The genetic makeup of each organism is a single sequence of nucleotides. The nucleotides come in three types, denoted by ‘A’ (Adenine), ‘C’ (Cytosine), and ‘M’ (Muamine). According to one hypothesis, evolution on this planet occurs when a new nucleotide is inserted somewhere into the genetic sequence of an existing organism. If this change is evolutionarily advantageous, then organisms with the new sequence quickly replace ones with the old sequence.

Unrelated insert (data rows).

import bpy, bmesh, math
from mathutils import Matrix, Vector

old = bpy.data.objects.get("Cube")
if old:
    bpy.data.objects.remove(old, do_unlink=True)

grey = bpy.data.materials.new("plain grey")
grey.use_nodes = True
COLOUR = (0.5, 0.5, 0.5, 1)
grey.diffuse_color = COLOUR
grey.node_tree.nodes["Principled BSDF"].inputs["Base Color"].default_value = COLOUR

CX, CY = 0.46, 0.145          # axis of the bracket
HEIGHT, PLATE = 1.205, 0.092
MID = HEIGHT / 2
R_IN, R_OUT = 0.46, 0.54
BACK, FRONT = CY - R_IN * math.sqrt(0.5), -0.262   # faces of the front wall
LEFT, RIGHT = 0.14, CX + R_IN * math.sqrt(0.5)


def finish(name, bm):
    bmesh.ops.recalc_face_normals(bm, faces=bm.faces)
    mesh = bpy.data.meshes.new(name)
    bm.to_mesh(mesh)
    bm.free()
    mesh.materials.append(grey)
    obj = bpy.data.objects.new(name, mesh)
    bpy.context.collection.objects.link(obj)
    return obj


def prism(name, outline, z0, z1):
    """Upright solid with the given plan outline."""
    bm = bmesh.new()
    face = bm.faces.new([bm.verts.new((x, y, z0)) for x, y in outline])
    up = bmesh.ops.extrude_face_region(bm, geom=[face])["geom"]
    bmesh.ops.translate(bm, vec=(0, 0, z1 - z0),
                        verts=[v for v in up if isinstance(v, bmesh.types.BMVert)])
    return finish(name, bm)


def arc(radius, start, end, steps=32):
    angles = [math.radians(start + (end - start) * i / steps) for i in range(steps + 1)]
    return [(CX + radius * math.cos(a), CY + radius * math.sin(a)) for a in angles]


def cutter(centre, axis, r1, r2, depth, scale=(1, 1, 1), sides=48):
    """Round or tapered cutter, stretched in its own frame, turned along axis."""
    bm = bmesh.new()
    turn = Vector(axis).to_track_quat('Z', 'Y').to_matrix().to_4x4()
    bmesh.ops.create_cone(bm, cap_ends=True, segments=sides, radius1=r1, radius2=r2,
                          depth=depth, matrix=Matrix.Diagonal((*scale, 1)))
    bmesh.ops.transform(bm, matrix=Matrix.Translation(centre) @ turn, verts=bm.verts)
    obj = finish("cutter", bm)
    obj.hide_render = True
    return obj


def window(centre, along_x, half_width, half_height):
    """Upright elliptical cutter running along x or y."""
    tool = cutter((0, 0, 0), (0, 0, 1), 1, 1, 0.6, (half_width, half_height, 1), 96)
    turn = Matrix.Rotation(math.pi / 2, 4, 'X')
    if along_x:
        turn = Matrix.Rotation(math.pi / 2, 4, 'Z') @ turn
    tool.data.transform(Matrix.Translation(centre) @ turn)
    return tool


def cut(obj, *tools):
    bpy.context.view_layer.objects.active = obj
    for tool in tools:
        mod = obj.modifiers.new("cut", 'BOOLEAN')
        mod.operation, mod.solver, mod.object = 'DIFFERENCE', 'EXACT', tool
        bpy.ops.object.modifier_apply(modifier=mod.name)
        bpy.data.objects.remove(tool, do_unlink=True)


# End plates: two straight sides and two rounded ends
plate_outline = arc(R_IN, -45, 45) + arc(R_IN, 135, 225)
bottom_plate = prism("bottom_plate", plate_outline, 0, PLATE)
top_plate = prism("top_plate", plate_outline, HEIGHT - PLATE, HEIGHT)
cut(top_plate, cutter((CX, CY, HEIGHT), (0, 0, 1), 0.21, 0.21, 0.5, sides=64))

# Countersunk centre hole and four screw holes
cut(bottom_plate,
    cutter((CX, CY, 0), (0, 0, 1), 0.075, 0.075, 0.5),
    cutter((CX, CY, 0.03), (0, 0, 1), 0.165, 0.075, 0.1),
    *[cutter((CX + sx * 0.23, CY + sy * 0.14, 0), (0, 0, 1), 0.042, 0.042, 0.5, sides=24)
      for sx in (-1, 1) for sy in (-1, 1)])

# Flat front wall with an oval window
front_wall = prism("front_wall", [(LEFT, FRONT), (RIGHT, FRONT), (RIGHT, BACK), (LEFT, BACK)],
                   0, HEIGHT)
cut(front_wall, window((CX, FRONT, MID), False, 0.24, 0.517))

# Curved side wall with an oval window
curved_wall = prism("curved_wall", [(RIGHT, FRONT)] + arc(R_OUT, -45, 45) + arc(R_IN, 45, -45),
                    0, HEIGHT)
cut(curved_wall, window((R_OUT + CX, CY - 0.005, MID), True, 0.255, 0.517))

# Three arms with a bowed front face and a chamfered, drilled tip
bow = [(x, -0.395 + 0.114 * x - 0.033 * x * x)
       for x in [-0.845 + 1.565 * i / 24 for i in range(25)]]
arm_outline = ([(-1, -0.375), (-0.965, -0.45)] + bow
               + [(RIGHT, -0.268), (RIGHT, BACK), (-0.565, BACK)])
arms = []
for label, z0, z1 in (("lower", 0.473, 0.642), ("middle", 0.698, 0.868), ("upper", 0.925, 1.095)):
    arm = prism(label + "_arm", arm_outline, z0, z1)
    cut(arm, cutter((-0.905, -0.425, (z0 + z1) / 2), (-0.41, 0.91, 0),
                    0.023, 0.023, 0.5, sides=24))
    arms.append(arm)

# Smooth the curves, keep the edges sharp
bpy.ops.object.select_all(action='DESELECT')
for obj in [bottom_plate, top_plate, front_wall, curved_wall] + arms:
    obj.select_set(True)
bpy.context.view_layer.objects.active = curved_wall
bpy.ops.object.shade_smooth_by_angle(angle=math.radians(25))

It was originally thought that the current species evolved this way from a single, very simple organism with a single-nucleotide genetic sequence, by way of mutations as described above. However, fossil evidence suggests that this might not have been the case. Right now, the research team you are working with is trying to validate the concept of “parallel evolution” – that there might actually have been two evolutionary paths evolving in the fashion described above, and eventually both paths evolved to the single species present on the planet today. Your task is to verify whether the parallel evolution hypothesis is consistent with the genetic material found in the fossil samples gathered by your team.
The input begins with a number n (1 ≤ n ≤ 4 000) denoting the number of nucleotide sequences found in the fossils. The second line describes the nucleotide sequence of the species currently living on the planet. Each of the next n lines describes one nucleotide sequence found in the fossils.
Each nucleotide sequence consists of a string of at least one but no more than 4 000 letters. The strings contain only upper-case letters A, C, and M. All the nucleotide sequences, including that of the currently live species, are distinct.
Display an example of how the nucleotide sequences in the fossil record participate in two evolutionary paths. The example should begin with one line containing two integers s1 and s2, the number of nucleotide sequences in the fossil record that participate in the first path and second path, respectively. This should be followed by s1 lines containing the sequences attributed to the first path, in chronological order (from the earliest), and then s2 lines containing the sequences attributed to the second path, also in chronological order. If there are multiple examples, display any one of them. If it is possible that a sequence could appear in the genetic history of both species, your example should assign it to exactly one of the evolutionary paths.
If it is impossible for all the fossil material to come from two evolutionary paths, display the word impossible.
5 AACCMMAA ACA MM ACMAA AA A
1 4 MM A AA ACA ACMAA
3 ACMA ACM ACA AMA
1 AM MA
4 AAAAAA AA AAA A AAAAA
0 4 A AA AAA AAAAA